Regardless of whether John Neville killed April, he was a big ol’ creepo. His behavior was very much not okay, and yet it’s dismissed as harmless, old-fashioned, or even helpful. For example, at one point he takes a package up to Hannah’s dorm room and enters the room when no one is home, without permission. He claims that he was simply being helpful because the package didn’t fit in her mailbox, but he literally broke into her room when she wasn’t home. Then got mad at her and called her ungrateful when she was upset that he did this. This sort of behavior, which begins with escorting Hannah to places on campus even when she doesn’t want him to, and escalates from there, so obviously crosses a line when viewed from a distance.
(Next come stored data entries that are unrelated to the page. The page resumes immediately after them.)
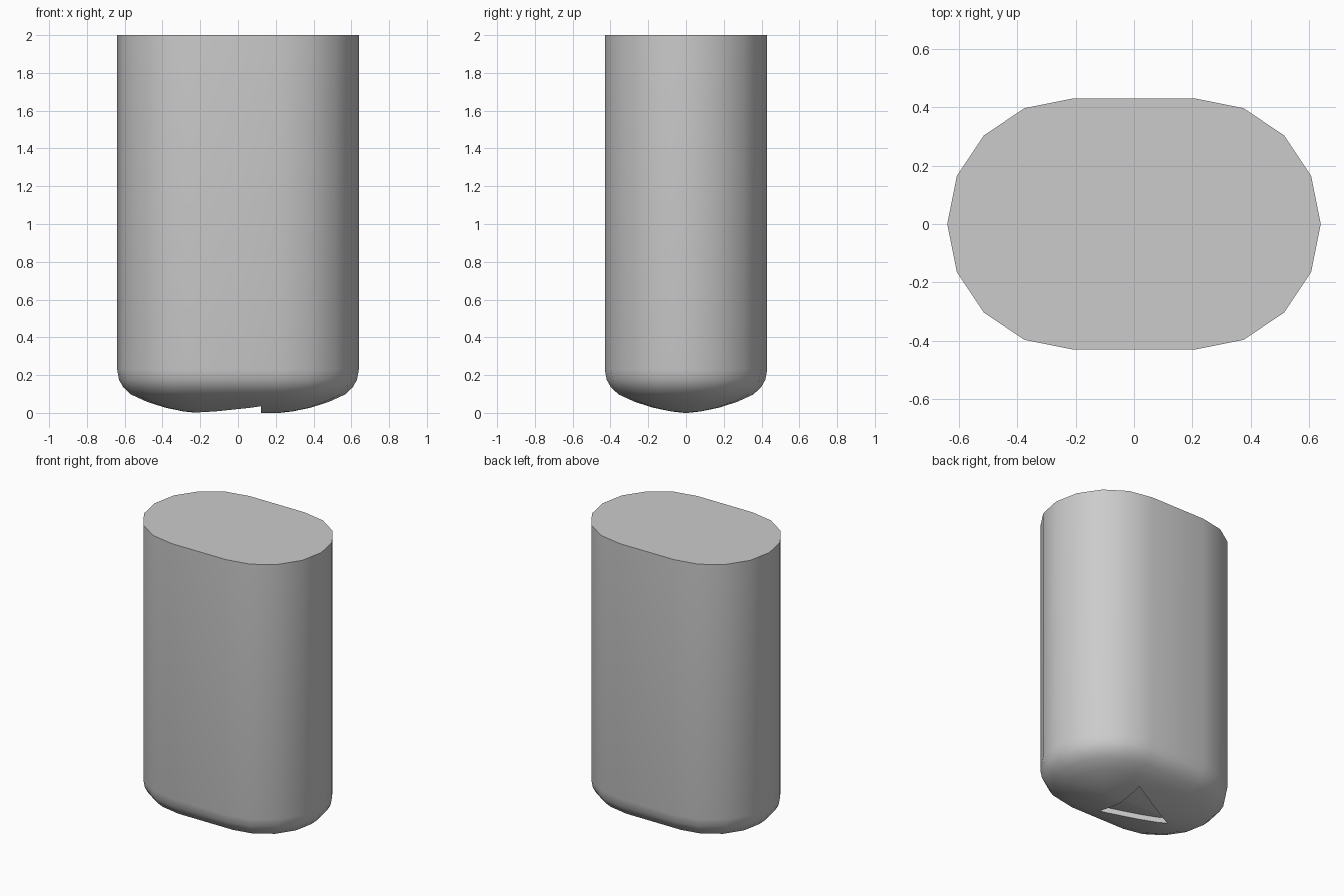
import bpy, bmesh
from math import cos, sin, pi

if "Cube" in bpy.data.objects:
    bpy.data.objects.remove(bpy.data.objects["Cube"])

HALF, R = 0.21, 0.43


def stadium(r, z):
    """Stadium outline with eight-sided half-round ends."""
    pts = []
    for side in (0, 1):
        for i in range(9):
            a = -pi / 2 + side * pi + i * pi / 8
            pts.append(((HALF if side == 0 else -HALF) + r * cos(a), r * sin(a), z))
    return pts


def finish(name, bm):
    bmesh.ops.remove_doubles(bm, verts=bm.verts, dist=0.0005)
    bmesh.ops.recalc_face_normals(bm, faces=bm.faces)
    me = bpy.data.meshes.new(name)
    bm.to_mesh(me)
    bm.free()
    ob = bpy.data.objects.new(name, me)
    bpy.context.collection.objects.link(ob)
    return ob


def loft(name, rings):
    bm = bmesh.new()
    loops = [[bm.verts.new(p) for p in ring] for ring in rings]
    n = len(loops[0])
    for a, b in zip(loops, loops[1:]):
        for i in range(n):
            j = (i + 1) % n
            bm.faces.new((a[i], a[j], b[j], b[i]))
    bm.faces.new(loops[0])
    bm.faces.new(loops[-1])
    return finish(name, bm)


def cut(ob, tool):
    m = ob.modifiers.new("cut", 'BOOLEAN')
    m.operation, m.solver, m.object = 'DIFFERENCE', 'EXACT', tool
    bpy.context.view_layer.objects.active = ob
    bpy.ops.object.modifier_apply(modifier=m.name)


# Oval post with domed underside
profile = [(0.01, 0), (0.08, 0.008), (0.176, 0.028), (0.27, 0.058), (0.356, 0.097),
           (0.397, 0.135), (0.42, 0.175), (R, 0.23), (R, 2.0)]
rings = [stadium(r, z) for r, z in profile]
post = loft("rounded_post", rings)

# Shallow triangular pocket under the post, its floor following the dome
raised = loft("pocket_floor_helper", [[(x, y, z + 0.037) for x, y, z in ring] for ring in rings])
tri = [(0.122, -0.2), (0.122, 0.2), (-0.277, 0)]
pocket = loft("pocket_cutter", [[(x, y, z) for x, y in tri] for z in (-0.1, 0.3)])
cut(pocket, raised)
cut(post, pocket)
for helper in (raised, pocket):
    bpy.data.objects.remove(helper)

# Smooth shading with crisp rims
bpy.ops.object.select_all(action='DESELECT')
post.select_set(True)
bpy.context.view_layer.objects.active = post
bpy.ops.object.shade_smooth_by_angle(angle=0.7)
However, Hannah keeps second-guessing herself about the thing Neville says and does, and his motives. She won’t report him, and the one time she tries, her fears are almost outright dismissed by administrators.
Of course, John Neville isn’t the only flavor of creepo in this book. On the flip side, you also have the advisor who holds exclusive parties for “select students” aka mostly pretty women with only enough guys to claim this isn’t what he’s doing. Everyone finds Neville a bit weird and creepy, but most find the advisor smart, charming, affable, and harmless. I can’t imagine just how many undergrads he managed to sleep with over his years.
Those are the things that made this book for me, those dynamics, those thematic elements. Reading for thriller alone? Not worth it. Reading for some depth, and this has plenty to find.